**** Given records ****

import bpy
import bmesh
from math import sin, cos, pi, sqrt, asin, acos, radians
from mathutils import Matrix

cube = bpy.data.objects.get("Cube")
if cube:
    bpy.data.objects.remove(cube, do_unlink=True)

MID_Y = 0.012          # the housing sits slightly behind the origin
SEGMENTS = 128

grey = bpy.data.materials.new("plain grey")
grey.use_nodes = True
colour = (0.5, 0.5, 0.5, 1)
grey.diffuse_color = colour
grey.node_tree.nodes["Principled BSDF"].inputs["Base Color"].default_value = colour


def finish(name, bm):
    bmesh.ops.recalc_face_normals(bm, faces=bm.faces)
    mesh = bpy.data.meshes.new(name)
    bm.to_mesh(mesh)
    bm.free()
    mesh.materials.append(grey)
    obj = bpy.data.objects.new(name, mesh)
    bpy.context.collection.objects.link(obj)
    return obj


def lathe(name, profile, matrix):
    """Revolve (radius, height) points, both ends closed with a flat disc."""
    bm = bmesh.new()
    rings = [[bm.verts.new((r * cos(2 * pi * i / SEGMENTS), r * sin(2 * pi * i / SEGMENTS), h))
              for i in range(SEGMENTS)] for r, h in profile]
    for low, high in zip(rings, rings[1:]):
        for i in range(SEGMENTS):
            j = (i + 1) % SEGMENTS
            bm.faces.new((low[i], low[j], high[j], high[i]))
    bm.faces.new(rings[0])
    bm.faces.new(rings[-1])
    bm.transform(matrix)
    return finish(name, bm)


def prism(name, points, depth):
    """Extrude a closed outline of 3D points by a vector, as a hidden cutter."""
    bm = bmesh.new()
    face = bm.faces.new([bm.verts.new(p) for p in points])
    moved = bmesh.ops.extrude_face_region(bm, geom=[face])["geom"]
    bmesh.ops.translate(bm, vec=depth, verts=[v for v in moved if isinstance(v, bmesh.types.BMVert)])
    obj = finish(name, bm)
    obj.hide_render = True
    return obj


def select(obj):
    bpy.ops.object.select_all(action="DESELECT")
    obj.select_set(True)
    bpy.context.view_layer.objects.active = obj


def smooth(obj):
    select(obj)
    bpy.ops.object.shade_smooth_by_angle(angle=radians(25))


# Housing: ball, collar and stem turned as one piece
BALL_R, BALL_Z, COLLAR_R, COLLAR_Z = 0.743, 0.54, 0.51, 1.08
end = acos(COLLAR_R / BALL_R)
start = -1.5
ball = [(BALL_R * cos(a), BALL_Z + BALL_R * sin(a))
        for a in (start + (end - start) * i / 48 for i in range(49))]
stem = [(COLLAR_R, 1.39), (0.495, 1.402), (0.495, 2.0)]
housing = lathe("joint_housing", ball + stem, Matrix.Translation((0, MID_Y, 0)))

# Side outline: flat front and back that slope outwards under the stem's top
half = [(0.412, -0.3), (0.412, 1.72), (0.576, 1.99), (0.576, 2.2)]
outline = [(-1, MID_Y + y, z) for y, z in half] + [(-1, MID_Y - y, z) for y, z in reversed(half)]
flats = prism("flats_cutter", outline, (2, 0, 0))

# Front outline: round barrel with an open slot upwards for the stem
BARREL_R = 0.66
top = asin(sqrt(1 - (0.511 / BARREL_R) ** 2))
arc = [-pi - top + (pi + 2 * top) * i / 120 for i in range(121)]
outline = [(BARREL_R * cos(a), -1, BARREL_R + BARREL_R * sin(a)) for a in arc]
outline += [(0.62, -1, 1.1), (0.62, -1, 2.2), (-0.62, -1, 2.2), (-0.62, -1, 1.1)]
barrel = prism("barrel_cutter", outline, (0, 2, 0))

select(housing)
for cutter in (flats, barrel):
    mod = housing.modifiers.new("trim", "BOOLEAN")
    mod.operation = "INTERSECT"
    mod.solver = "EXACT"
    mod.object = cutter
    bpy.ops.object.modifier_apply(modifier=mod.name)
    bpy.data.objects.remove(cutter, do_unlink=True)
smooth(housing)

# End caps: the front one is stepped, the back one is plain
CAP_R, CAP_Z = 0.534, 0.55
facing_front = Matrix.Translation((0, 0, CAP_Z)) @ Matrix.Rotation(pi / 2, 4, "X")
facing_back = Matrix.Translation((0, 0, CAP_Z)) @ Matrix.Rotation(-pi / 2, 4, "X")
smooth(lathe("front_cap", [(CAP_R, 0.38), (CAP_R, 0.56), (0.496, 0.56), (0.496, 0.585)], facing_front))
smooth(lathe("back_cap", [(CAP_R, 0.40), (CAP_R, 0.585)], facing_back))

****

**Task requirements:** If a line comes after the one that contains "SEGMENTS = 128", leave it out; return every line of the entries up to that point exactly, starting with the first, with that line included.

**Exercise solution:**
import bpy
import bmesh
from math import sin, cos, pi, sqrt, asin, acos, radians
from mathutils import Matrix

cube = bpy.data.objects.get("Cube")
if cube:
    bpy.data.objects.remove(cube, do_unlink=True)

MID_Y = 0.012          # the housing sits slightly behind the origin
SEGMENTS = 128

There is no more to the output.